Roman Stories "explores Rome—metropolis and monument, suspended between past and future, multifaceted and metaphysical", publishers Alfred K Knopf have announced on their social media.
Jhumpa Lahiri began learning Italian in 1994, and then moved to Rome in 2012 to immerse herself in the language. In Other Words (2016), her memoir on language and translation, was written in Italian and translated by Ann Goldstein, who has also worked on Ellena Ferante's Neapolitan series. The memoir charts in lucid detail Lahiri's sporadic progress through a foreign language as an American author of Bengali and Indian heritage. In 2018, the author released Whereabouts, her first novel written in Italian and translated to English by herself. With each book, Lahiri inches closer to the depths of knowing and practising the adopted language. ""Because in the end to learn a language, to feel connected to it, you have to have a dialogue, however childlike, however imperfect", she wrote in In Other Words.

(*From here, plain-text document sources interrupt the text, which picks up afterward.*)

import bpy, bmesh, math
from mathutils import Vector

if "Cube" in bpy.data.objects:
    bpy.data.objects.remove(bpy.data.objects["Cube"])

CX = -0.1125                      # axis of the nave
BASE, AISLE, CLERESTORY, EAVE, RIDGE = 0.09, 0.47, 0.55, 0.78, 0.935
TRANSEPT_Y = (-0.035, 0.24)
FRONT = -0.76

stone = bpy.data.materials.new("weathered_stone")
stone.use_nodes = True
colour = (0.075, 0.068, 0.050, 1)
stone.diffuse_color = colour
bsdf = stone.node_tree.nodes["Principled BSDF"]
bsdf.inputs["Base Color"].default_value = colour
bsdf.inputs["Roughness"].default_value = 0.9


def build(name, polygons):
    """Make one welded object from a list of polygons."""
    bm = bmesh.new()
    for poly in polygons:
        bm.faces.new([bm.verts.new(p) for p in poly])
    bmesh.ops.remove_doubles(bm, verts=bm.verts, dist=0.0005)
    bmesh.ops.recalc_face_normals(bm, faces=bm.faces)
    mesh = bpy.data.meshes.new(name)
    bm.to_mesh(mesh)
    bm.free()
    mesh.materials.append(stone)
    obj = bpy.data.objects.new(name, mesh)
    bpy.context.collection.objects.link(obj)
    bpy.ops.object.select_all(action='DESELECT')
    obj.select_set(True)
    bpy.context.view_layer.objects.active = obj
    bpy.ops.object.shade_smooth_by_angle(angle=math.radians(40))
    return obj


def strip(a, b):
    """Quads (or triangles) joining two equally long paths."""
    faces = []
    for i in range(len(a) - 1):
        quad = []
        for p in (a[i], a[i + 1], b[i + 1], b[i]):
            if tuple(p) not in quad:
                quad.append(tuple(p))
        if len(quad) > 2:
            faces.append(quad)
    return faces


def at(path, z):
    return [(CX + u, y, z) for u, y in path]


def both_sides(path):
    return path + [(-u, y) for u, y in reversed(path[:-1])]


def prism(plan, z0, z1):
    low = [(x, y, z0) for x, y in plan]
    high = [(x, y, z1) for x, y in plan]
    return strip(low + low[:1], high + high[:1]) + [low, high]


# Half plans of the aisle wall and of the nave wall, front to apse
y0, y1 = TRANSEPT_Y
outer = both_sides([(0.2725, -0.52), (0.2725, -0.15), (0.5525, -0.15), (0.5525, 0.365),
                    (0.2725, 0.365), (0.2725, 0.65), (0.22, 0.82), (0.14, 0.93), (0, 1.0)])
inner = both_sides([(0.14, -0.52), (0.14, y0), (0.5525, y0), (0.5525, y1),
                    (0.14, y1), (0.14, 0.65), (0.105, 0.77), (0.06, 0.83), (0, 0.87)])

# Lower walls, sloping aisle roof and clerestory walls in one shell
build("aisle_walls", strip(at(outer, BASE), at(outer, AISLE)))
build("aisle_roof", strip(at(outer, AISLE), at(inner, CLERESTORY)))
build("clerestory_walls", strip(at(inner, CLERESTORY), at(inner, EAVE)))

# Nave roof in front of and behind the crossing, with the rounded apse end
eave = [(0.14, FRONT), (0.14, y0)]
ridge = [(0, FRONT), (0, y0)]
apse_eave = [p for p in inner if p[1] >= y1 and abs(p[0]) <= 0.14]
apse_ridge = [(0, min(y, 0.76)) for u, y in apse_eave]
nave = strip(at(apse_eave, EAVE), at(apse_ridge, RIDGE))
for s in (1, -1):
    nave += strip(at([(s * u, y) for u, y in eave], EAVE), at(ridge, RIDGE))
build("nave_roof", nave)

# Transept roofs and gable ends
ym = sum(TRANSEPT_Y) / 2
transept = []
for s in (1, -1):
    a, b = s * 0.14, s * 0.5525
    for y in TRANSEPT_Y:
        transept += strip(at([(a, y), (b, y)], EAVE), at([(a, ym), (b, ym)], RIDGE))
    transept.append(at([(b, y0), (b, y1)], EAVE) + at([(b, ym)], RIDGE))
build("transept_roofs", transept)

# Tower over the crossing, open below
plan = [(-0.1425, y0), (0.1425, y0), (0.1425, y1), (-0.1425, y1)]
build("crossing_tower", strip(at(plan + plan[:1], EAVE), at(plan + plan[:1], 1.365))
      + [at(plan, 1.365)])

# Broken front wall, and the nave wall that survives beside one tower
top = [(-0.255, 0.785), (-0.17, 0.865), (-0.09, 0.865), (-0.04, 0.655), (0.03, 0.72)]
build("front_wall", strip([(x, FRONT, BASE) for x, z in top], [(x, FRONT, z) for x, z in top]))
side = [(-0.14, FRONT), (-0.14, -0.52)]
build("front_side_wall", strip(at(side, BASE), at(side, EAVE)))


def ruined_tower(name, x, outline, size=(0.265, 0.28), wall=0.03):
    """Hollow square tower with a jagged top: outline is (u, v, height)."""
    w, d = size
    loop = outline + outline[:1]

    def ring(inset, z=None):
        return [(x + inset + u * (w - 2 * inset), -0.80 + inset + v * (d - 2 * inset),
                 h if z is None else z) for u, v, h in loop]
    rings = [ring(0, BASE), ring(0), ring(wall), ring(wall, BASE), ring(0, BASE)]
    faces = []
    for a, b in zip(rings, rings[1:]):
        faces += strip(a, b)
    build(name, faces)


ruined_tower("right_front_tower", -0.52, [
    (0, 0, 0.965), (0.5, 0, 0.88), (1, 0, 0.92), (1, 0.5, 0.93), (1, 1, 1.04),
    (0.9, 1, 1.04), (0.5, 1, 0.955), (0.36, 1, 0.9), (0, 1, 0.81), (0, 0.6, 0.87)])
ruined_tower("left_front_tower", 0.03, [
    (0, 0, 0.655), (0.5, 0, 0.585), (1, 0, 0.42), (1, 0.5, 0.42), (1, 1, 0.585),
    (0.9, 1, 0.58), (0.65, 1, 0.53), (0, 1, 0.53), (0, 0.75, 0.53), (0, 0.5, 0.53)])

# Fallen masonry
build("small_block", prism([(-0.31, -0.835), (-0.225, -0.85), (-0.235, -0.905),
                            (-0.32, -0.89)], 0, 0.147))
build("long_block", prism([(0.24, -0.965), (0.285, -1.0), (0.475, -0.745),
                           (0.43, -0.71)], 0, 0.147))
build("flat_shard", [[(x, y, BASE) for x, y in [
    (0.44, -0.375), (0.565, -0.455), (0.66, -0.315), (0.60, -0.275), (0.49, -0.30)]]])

Roman Stories reflects yet another bent towards Italian life and literature in Lahiri's work. The city of Rome serves as protagonist, not a setting, in these stories. "The Boundary" is narrated by a caretaker's daughter with a wrought immigrant ancestry, as she tends to a family vacationing in the Roman countryside. "P's Party" shows an empty nesting couple finding community with foreigner friends. "The Steps" paints a picture of the changing Italian capital through a public staircase that connects two neighbourhoods. The ghost of Dante Alighieri hovers over the final story in the collection.
Jhumpa Lahiri, who previously taught at Prince University and is now Professor of English and Director of Creative Writing at Columbia University's Barnard College, wrote the short stories in Italian and translated them to English herself; they have been edited by poet, editor, and Italian translator Todd Portnowitz.
The book will be released on October 10, 2023.